The incidence of bariatric emergencies is currently raising globally. This has introduced unique medical complications and phenomena associated with bariatric size patients and morbid obesity.
These are some of the common bariatric medical emergencies:
1. Inability to aid oneself after a fall. Due to decreased mobility issues related to morbidly obese people, the risk of falling is not only increased, but the potentially much more lethal risk of being unable to ambulate afterwards is possible. In a house with other people this problem is easily rectified; however, if you live alone and are morbidly obese, you may not be able to ambulate (move or get up) once you have fallen over. In serious cases of this, barriatric patients have sometimes spent days laying on the floor before anyone has noticed or they have been able to call for help. If the floor surface is hard, such as tiles, or even wood, this prolonged time spent on the floor may result in pressure area sores, and in serious cases non-traumatic crush syndrome.
2. The risk of pressure area sores is greatly increased due to increased weight and pressure on any one aspect of the body.
3. The risk of hypertension is greatly increased.
4. Left heart failure and cardiomyopathy (increased heart size) are common complications of morbid obesity, due to the fact that the heart has to pump a lot more blood around a much larger area.
5. Type II diabetes is a common side affect or risk factor in bariatric patients because of the inability of the pancreas to produce enough insulin to meet the sugar intake demands.
6. In car accidents or motor vehicle crashes, bariatric patients (morbidly obese) are 8 times as likely to develop a serious injury because of the increased kinetic energy. Kinetic Energy (KE) is basically the amount of energy that is required to move or stop an object from moving and is calculated by the formula KE = Mass x Velocity Squared/ 2 . With bariatric patients, the Mass factor is increased and this results in an increased amount of Kinetic Energy being dispersed during a motor vehical crash and increased risk of damage to vital organs.
7. Increased risk of having a motor vehical crash. Studies have shown that bariatric patients or morbidly obese drivers are more likely to have a motor vehical crash.
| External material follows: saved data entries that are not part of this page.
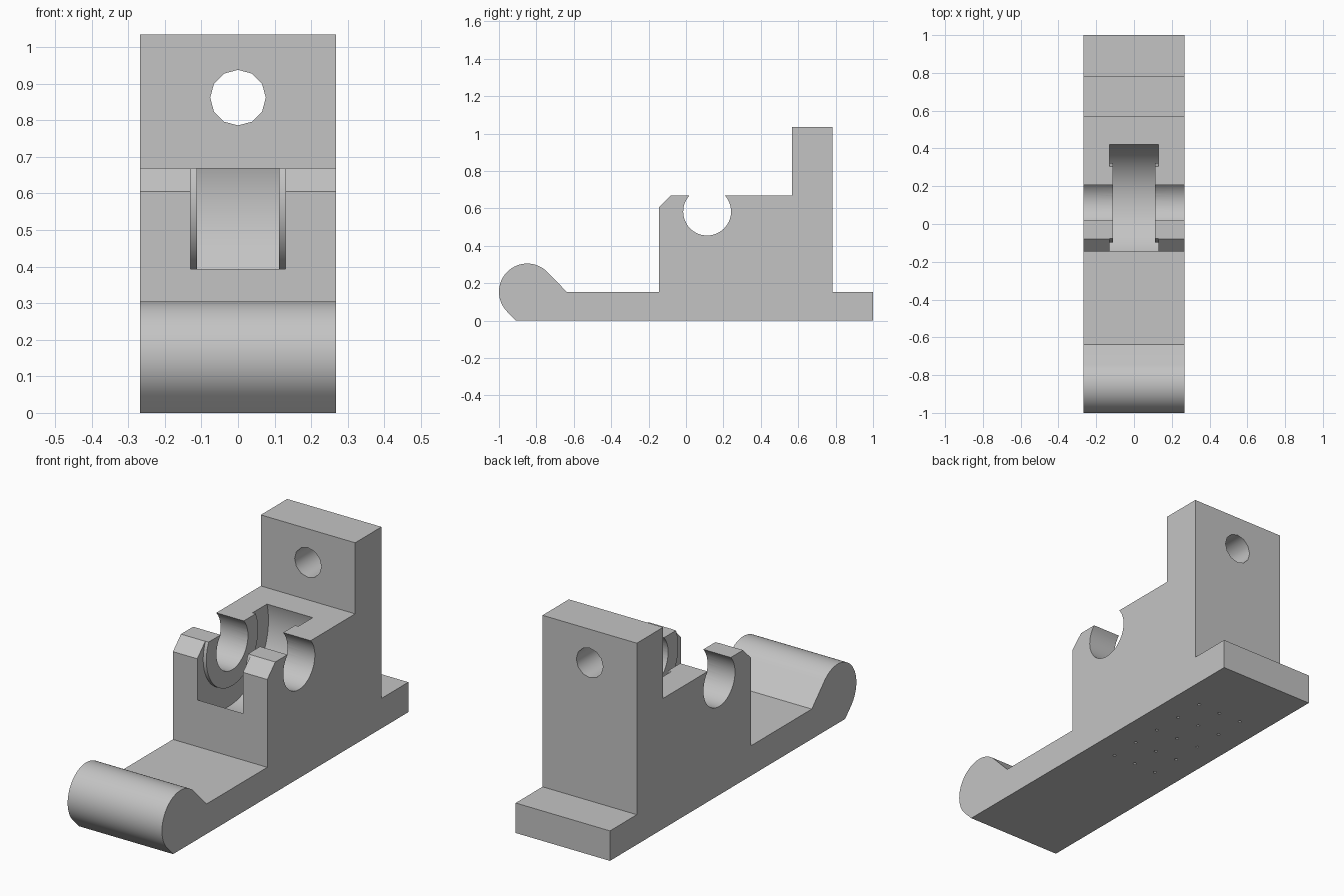
import bpy, bmesh, math

if "Cube" in bpy.data.objects:
    bpy.data.objects.remove(bpy.data.objects["Cube"])

HALF_W = 0.268
AXLE_Y, AXLE_Z = 0.113, 0.583

grey = bpy.data.materials.new("mid grey")
grey.diffuse_color = (0.55, 0.55, 0.55, 1)
grey.use_nodes = True
grey.node_tree.nodes["Principled BSDF"].inputs["Base Color"].default_value = grey.diffuse_color


def arc(cy, cz, r, a0, a1, n):
    """Points on an arc in the YZ plane, angles in degrees."""
    pts = []
    for i in range(n + 1):
        a = math.radians(a0 + (a1 - a0) * i / n)
        pts.append((cy + r * math.cos(a), cz + r * math.sin(a)))
    return pts


def finish(name, bm):
    bmesh.ops.remove_doubles(bm, verts=bm.verts, dist=1e-5)
    bmesh.ops.recalc_face_normals(bm, faces=bm.faces)
    me = bpy.data.meshes.new(name)
    bm.to_mesh(me)
    bm.free()
    me.materials.append(grey)
    ob = bpy.data.objects.new(name, me)
    bpy.context.collection.objects.link(ob)
    return ob


def prism(name, pts, a, b, axis):
    """Extrude a 2D outline from a to b along x, y or z."""
    def place(p, t):
        return {"x": (t, p[0], p[1]), "y": (p[0], t, p[1]), "z": (p[0], p[1], t)}[axis]
    bm = bmesh.new()
    add_prism(bm, [place(p, a) for p in pts], [place(p, b) for p in pts])
    return finish(name, bm)


def add_prism(bm, lo, hi):
    v0 = [bm.verts.new(p) for p in lo]
    v1 = [bm.verts.new(p) for p in hi]
    n = len(lo)
    bm.faces.new(v0)
    bm.faces.new(v1[::-1])
    for i in range(n):
        j = (i + 1) % n
        bm.faces.new((v0[i], v1[i], v1[j], v0[j]))


def cut(target, cutter):
    cutter.hide_render = True
    m = target.modifiers.new("cut", "BOOLEAN")
    m.operation, m.solver, m.object = "DIFFERENCE", "EXACT", cutter
    bpy.context.view_layer.objects.active = target
    bpy.ops.object.modifier_apply(modifier=m.name)
    bpy.data.objects.remove(cutter, do_unlink=True)


# Side profile: base, back plate, axle block with open seat, rounded toe
TOP = 0.67
open_a = math.degrees(math.asin((TOP - AXLE_Z) / 0.128))
profile = [(1, 0), (1, 0.154), (0.782, 0.154), (0.782, 1.035), (0.568, 1.035), (0.568, TOP)]
profile += arc(AXLE_Y, AXLE_Z, 0.128, open_a, -180 - open_a, 36)
profile += [(-0.08, TOP), (-0.145, 0.605), (-0.145, 0.154), (-0.638, 0.154)]
profile += arc(-0.849, 0.154, 0.151, 45, 225, 32)
profile += [(-0.909, 0)]
body = prism("bracket_body", profile, -HALF_W, HALF_W, "x")

# Wheel pocket: lathed cutter that leaves a thin round boss on each cheek
ring = [(-0.112, 0), (-0.112, 0.21), (-0.13, 0.21), (-0.13, 0.32),
        (0.13, 0.32), (0.13, 0.21), (0.112, 0.21), (0.112, 0)]
bm = bmesh.new()
SEG = 72
for i in range(SEG):
    a, b = (2 * math.pi * k / SEG for k in (i, (i + 1) % SEG))
    for (x0, r0), (x1, r1) in zip(ring, ring[1:]):
        quad = [(x0, r0, a), (x1, r1, a), (x1, r1, b), (x0, r0, b)]
        co = []
        for x, r, t in quad:
            p = (x, AXLE_Y + r * math.cos(t), AXLE_Z + r * math.sin(t))
            if p not in co:
                co.append(p)
        bm.faces.new([bm.verts.new(p) for p in co])
cut(body, finish("pocket_cutter", bm))

# Mounting hole through the back plate
cut(body, prism("hole_cutter", arc(0, 0.862, 0.076, 0, 330, 11), 0.5, 0.9, "y"))

# Grid of pin holes in the underside
bm = bmesh.new()
for x in (-0.128, 0, 0.128):
    for k in range(5):
        c = arc(x, 0.005 + 0.16 * k, 0.008, 0, 315, 7)
        add_prism(bm, [(*p, -0.05) for p in c], [(*p, 0.12) for p in c])
cut(body, finish("pin_cutter", bm))

# Smooth the curved walls and keep the corners sharp
bpy.ops.object.select_all(action="DESELECT")
body.select_set(True)
bpy.context.view_layer.objects.active = body
bpy.ops.object.shade_smooth_by_angle(angle=math.radians(35))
Although more investigation needs to be identified on this topic, it has been hypothesized that this is because of their inability to easily turn their neck and check for their blind spot.